(DATASET)
···

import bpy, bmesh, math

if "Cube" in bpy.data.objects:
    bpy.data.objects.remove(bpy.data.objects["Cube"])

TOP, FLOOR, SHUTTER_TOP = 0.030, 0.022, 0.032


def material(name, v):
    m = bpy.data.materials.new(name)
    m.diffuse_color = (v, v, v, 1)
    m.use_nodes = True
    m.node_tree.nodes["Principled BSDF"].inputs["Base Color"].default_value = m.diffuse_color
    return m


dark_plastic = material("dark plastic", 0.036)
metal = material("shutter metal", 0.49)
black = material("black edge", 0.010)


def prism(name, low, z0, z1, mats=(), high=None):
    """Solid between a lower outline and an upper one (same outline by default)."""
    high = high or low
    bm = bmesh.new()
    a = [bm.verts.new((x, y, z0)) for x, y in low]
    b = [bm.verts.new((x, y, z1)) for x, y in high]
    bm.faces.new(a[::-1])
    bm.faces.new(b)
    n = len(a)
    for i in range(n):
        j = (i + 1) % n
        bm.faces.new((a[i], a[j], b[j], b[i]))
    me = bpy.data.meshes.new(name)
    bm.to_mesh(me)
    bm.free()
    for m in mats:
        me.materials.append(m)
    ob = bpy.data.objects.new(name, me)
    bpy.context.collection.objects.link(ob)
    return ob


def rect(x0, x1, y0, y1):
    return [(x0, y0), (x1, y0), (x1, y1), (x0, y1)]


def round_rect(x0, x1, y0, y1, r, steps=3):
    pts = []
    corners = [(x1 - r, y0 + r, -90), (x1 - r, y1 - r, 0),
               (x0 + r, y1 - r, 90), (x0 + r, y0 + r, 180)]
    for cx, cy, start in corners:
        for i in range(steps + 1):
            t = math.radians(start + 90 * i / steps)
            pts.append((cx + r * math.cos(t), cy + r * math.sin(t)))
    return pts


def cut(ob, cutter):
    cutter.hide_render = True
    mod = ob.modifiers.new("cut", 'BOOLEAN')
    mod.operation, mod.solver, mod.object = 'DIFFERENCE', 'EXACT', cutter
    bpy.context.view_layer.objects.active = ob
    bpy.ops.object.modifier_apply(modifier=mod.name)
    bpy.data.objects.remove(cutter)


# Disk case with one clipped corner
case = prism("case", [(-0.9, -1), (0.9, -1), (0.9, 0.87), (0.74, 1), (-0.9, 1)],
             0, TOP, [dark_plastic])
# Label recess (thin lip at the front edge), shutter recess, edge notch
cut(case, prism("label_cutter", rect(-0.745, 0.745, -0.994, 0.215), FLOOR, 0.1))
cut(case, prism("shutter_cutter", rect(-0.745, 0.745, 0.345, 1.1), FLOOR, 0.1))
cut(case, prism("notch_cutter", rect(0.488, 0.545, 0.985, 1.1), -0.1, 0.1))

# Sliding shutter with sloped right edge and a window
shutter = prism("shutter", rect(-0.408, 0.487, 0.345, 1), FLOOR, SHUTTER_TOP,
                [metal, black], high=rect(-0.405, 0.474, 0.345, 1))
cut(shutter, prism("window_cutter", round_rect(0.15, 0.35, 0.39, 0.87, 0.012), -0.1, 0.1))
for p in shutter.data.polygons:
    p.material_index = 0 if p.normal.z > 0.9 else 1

···

Reproduce every record that appears above, keeping the wording exact.

(EXPECTED ANSWER)
import bpy, bmesh, math

if "Cube" in bpy.data.objects:
    bpy.data.objects.remove(bpy.data.objects["Cube"])

TOP, FLOOR, SHUTTER_TOP = 0.030, 0.022, 0.032


def material(name, v):
    m = bpy.data.materials.new(name)
    m.diffuse_color = (v, v, v, 1)
    m.use_nodes = True
    m.node_tree.nodes["Principled BSDF"].inputs["Base Color"].default_value = m.diffuse_color
    return m


dark_plastic = material("dark plastic", 0.036)
metal = material("shutter metal", 0.49)
black = material("black edge", 0.010)


def prism(name, low, z0, z1, mats=(), high=None):
    """Solid between a lower outline and an upper one (same outline by default)."""
    high = high or low
    bm = bmesh.new()
    a = [bm.verts.new((x, y, z0)) for x, y in low]
    b = [bm.verts.new((x, y, z1)) for x, y in high]
    bm.faces.new(a[::-1])
    bm.faces.new(b)
    n = len(a)
    for i in range(n):
        j = (i + 1) % n
        bm.faces.new((a[i], a[j], b[j], b[i]))
    me = bpy.data.meshes.new(name)
    bm.to_mesh(me)
    bm.free()
    for m in mats:
        me.materials.append(m)
    ob = bpy.data.objects.new(name, me)
    bpy.context.collection.objects.link(ob)
    return ob


def rect(x0, x1, y0, y1):
    return [(x0, y0), (x1, y0), (x1, y1), (x0, y1)]


def round_rect(x0, x1, y0, y1, r, steps=3):
    pts = []
    corners = [(x1 - r, y0 + r, -90), (x1 - r, y1 - r, 0),
               (x0 + r, y1 - r, 90), (x0 + r, y0 + r, 180)]
    for cx, cy, start in corners:
        for i in range(steps + 1):
            t = math.radians(start + 90 * i / steps)
            pts.append((cx + r * math.cos(t), cy + r * math.sin(t)))
    return pts


def cut(ob, cutter):
    cutter.hide_render = True
    mod = ob.modifiers.new("cut", 'BOOLEAN')
    mod.operation, mod.solver, mod.object = 'DIFFERENCE', 'EXACT', cutter
    bpy.context.view_layer.objects.active = ob
    bpy.ops.object.modifier_apply(modifier=mod.name)
    bpy.data.objects.remove(cutter)


# Disk case with one clipped corner
case = prism("case", [(-0.9, -1), (0.9, -1), (0.9, 0.87), (0.74, 1), (-0.9, 1)],
             0, TOP, [dark_plastic])
# Label recess (thin lip at the front edge), shutter recess, edge notch
cut(case, prism("label_cutter", rect(-0.745, 0.745, -0.994, 0.215), FLOOR, 0.1))
cut(case, prism("shutter_cutter", rect(-0.745, 0.745, 0.345, 1.1), FLOOR, 0.1))
cut(case, prism("notch_cutter", rect(0.488, 0.545, 0.985, 1.1), -0.1, 0.1))

# Sliding shutter with sloped right edge and a window
shutter = prism("shutter", rect(-0.408, 0.487, 0.345, 1), FLOOR, SHUTTER_TOP,
                [metal, black], high=rect(-0.405, 0.474, 0.345, 1))
cut(shutter, prism("window_cutter", round_rect(0.15, 0.35, 0.39, 0.87, 0.012), -0.1, 0.1))
for p in shutter.data.polygons:
    p.material_index = 0 if p.normal.z > 0.9 else 1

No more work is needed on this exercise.